Assessing the policy response
The scale of the initial response from global policymakers has been relatively swift and only really matched in scale by the response to the global financial crisis. It is unlikely to comprehensively meet all of the challenges ahead but, as the year unfolds, we should get a better idea of the sectors of the economy that need the greatest support with measures likely to evolve accordingly.
The economic impact of the lock down is likely to be severe in 2020; with a global recession looking likely. The pause of activity could be followed by a significant rebound and a partial recapture of lost activity. However, for this to happen businesses and households require support to ease the cash flow burden caused by revenues either stopping or being substantially reduced, whilst fixed costs mount.
In essence, the global economy requires a bridge loan and forbearance in order to mothball productive capacity during this period. Central banks are introducing targeted measures to address liquidity issues and to ease financial conditions, making it easier for financial institutions to lend.
Given the scale of economic disruption that is facing the global economy in the months ahead and despite the tremendous volatility, market infrastructure appears to be broadly weathering the storm.
There will be lasting impact from these policy measures, a further extension of the low interest rate environment is likely into the foreseeable future, emphasising the need to look to alternative sources for yield within a portfolio.
From a multi asset portfolio point of view, the current environment whilst extremely challenging offers opportunities!

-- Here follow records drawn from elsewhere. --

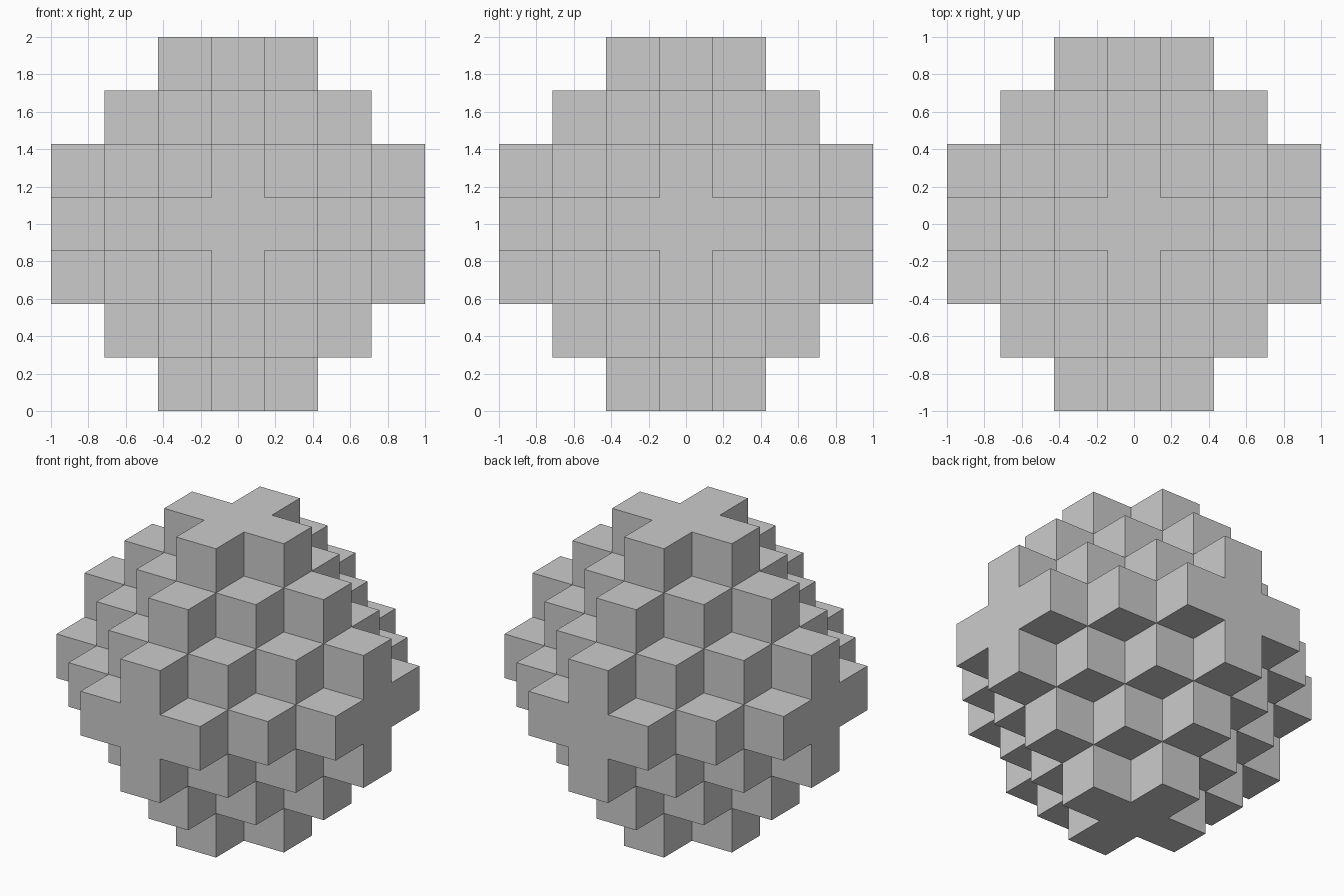
import bpy
import bmesh
from mathutils import Vector

if "Cube" in bpy.data.objects:
    bpy.data.objects.remove(bpy.data.objects["Cube"])

CELL = 2 / 7   # seven cubes span the 2 unit width
REACH = 3      # cubes run from -3 to 3 on each axis
LIMIT = 4      # stepped diamond: |x| + |y| + |z| <= 4

grey = bpy.data.materials.new("light grey")
grey.diffuse_color = (0.6, 0.6, 0.6, 1)
grey.use_nodes = True
grey.node_tree.nodes["Principled BSDF"].inputs["Base Color"].default_value = grey.diffuse_color


def filled(cell):
    steps = [abs(round(c)) for c in cell]
    return max(steps) <= REACH and sum(steps) <= LIMIT


def add_face(bm, cell, axis, sign):
    """Add the square on one side of a cube, wound to face outwards."""
    normal, u, v = Vector(), Vector(), Vector()
    normal[axis] = sign
    u[(axis + 1) % 3] = 0.5
    v[(axis + 2) % 3] = 0.5 * sign
    centre = cell + normal * 0.5
    corners = [centre - u - v, centre + u - v, centre + u + v, centre - u + v]
    bm.faces.new([bm.verts.new(c * CELL + Vector((0, 0, 1))) for c in corners])


# Stepped cube cluster: outer faces only
bm = bmesh.new()
span = range(-REACH, REACH + 1)
for cell in (Vector((x, y, z)) for x in span for y in span for z in span):
    if not filled(cell):
        continue
    for axis in range(3):
        for sign in (-1, 1):
            neighbour = cell.copy()
            neighbour[axis] += sign
            if not filled(neighbour):
                add_face(bm, cell, axis, sign)

# Weld the squares and merge the flat plus-shaped ends
bmesh.ops.remove_doubles(bm, verts=bm.verts, dist=0.001)
bmesh.ops.dissolve_limit(bm, angle_limit=0.01, verts=bm.verts, edges=bm.edges)

mesh = bpy.data.meshes.new("stepped_cube_cluster")
bm.to_mesh(mesh)
bm.free()
mesh.materials.append(grey)
cluster = bpy.data.objects.new("stepped_cube_cluster", mesh)
bpy.context.collection.objects.link(cluster)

Within the range of PruFund portfolios we had already reduced risk in May of last year as part of our 2019 Strategic Asset Allocation (SAA). We were concerned about the stage of the economic cycle and what we saw as advanced valuations across a range of asset classes.
The significant and sudden repricing of risk assets, in many cases indiscriminate, has presented us with a range of opportunities where cautiously and selectively adding risk to our portfolios becomes a more attractive prospect again.
The important takeaway from the past few weeks is that there is an underlying global, coordinated willingness from policymakers to put in a huge amount of monetary and fiscal policy measures to limit any lasting impacts on the world economy from national policies to halt the spread of coronavirus. This gives us confidence that currently very elevated risk premia will once again compress, and whilst the economic impact is likely severe we remain of the view that the lion’s share of the disruption from the coronavirus pandemic will be felt in 2020.